WORK REQUIRED. Search the data for the word "range". Reproduce every line where it is found.
┄┄┄┄┄┄┄┄┄┄
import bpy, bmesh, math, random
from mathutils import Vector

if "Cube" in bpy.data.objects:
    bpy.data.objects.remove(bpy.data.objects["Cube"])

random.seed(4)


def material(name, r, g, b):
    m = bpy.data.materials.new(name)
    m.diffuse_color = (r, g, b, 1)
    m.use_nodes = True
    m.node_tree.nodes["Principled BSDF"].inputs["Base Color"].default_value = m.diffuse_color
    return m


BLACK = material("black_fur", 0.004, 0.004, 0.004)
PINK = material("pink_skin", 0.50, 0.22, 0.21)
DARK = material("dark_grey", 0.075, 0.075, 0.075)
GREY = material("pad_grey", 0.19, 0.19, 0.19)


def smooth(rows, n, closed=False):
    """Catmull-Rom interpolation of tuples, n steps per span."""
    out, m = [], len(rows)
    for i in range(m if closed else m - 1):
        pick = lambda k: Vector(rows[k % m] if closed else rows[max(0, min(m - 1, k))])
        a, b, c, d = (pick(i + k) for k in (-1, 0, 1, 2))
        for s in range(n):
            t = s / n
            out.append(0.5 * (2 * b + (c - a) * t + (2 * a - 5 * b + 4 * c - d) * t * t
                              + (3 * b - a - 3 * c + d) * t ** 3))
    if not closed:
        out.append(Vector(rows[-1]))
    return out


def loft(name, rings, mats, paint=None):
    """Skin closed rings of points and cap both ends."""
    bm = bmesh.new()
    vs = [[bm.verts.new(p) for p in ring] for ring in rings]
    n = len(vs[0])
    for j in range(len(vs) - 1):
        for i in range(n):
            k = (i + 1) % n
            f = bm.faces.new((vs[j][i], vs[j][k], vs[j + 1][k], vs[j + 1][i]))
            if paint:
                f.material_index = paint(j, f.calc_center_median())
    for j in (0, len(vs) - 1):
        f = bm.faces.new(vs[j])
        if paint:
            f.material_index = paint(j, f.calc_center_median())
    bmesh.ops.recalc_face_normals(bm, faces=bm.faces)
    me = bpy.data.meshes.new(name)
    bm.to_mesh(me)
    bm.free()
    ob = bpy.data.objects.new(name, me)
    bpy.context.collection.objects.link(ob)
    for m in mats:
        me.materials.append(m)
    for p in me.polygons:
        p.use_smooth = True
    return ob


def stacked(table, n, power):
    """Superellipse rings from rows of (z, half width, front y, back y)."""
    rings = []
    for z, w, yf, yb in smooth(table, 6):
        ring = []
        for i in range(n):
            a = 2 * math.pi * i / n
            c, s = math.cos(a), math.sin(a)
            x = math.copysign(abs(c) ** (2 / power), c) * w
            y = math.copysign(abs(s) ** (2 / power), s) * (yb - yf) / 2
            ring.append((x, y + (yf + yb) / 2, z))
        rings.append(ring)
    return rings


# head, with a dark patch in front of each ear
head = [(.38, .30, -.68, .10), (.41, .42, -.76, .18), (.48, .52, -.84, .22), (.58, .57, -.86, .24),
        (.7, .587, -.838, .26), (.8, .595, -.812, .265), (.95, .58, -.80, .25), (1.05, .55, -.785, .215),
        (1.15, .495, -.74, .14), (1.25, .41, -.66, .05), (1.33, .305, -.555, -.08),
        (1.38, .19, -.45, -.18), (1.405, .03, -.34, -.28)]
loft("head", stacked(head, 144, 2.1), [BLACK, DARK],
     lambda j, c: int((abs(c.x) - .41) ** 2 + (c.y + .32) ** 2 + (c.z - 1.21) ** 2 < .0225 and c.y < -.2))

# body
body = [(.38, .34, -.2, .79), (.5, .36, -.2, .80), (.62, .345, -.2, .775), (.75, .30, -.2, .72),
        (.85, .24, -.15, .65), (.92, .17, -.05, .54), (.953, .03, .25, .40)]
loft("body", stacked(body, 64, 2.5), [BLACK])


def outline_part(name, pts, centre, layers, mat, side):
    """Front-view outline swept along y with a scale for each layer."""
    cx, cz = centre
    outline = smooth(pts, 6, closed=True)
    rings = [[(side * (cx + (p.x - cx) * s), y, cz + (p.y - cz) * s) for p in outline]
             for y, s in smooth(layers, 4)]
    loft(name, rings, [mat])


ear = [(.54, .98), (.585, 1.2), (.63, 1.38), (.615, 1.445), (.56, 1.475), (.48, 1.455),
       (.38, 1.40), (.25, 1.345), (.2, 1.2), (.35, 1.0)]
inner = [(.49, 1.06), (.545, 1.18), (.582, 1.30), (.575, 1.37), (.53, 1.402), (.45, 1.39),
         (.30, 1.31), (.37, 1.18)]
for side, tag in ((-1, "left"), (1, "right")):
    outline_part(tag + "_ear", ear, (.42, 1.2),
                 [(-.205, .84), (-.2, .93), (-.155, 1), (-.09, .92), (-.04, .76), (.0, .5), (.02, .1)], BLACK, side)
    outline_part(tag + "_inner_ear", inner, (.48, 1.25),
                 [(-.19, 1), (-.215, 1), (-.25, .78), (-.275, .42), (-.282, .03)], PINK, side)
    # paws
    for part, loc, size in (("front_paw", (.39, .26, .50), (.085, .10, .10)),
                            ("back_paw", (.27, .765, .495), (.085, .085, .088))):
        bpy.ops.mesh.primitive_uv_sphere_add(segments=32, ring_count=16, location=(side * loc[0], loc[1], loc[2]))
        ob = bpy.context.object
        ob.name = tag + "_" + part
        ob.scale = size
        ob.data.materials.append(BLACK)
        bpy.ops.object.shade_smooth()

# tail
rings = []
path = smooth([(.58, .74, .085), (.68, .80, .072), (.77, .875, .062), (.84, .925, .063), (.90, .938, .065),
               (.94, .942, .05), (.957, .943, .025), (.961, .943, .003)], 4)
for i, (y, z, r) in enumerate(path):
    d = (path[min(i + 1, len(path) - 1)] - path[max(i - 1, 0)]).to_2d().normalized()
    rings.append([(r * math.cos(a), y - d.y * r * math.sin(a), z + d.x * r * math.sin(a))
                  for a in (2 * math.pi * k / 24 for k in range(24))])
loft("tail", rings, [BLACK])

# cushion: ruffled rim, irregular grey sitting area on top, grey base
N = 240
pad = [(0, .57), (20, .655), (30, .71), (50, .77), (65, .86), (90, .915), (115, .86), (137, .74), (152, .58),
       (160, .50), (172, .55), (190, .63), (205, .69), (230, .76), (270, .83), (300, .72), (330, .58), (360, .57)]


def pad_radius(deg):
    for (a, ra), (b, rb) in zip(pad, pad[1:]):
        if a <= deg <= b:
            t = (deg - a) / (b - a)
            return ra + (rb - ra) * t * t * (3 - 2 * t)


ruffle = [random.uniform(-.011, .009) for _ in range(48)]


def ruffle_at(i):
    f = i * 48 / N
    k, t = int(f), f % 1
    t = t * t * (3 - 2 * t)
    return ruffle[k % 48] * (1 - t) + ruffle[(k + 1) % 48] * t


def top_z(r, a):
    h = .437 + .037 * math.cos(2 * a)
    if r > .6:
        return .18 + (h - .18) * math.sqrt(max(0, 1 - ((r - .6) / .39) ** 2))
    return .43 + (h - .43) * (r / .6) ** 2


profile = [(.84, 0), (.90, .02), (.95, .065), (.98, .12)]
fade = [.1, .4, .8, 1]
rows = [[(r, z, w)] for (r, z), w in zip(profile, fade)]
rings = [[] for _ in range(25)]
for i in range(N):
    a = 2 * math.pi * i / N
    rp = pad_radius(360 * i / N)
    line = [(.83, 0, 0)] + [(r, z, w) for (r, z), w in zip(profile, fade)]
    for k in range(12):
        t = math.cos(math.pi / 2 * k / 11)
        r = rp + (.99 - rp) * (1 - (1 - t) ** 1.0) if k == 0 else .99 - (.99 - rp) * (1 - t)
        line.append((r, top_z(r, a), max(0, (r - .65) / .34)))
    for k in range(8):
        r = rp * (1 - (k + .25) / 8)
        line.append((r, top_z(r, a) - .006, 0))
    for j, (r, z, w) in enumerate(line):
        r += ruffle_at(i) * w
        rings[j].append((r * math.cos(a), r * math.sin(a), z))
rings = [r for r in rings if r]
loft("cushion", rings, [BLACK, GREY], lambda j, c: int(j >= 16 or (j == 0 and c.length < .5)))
┄┄┄┄┄┄┄┄┄┄
REPLY.
    for i in range(m if closed else m - 1):
        for s in range(n):
    for j in range(len(vs) - 1):
        for i in range(n):
        for i in range(n):
                  for a in (2 * math.pi * k / 24 for k in range(24))])
ruffle = [random.uniform(-.011, .009) for _ in range(48)]
rings = [[] for _ in range(25)]
for i in range(N):
    for k in range(12):
    for k in range(8):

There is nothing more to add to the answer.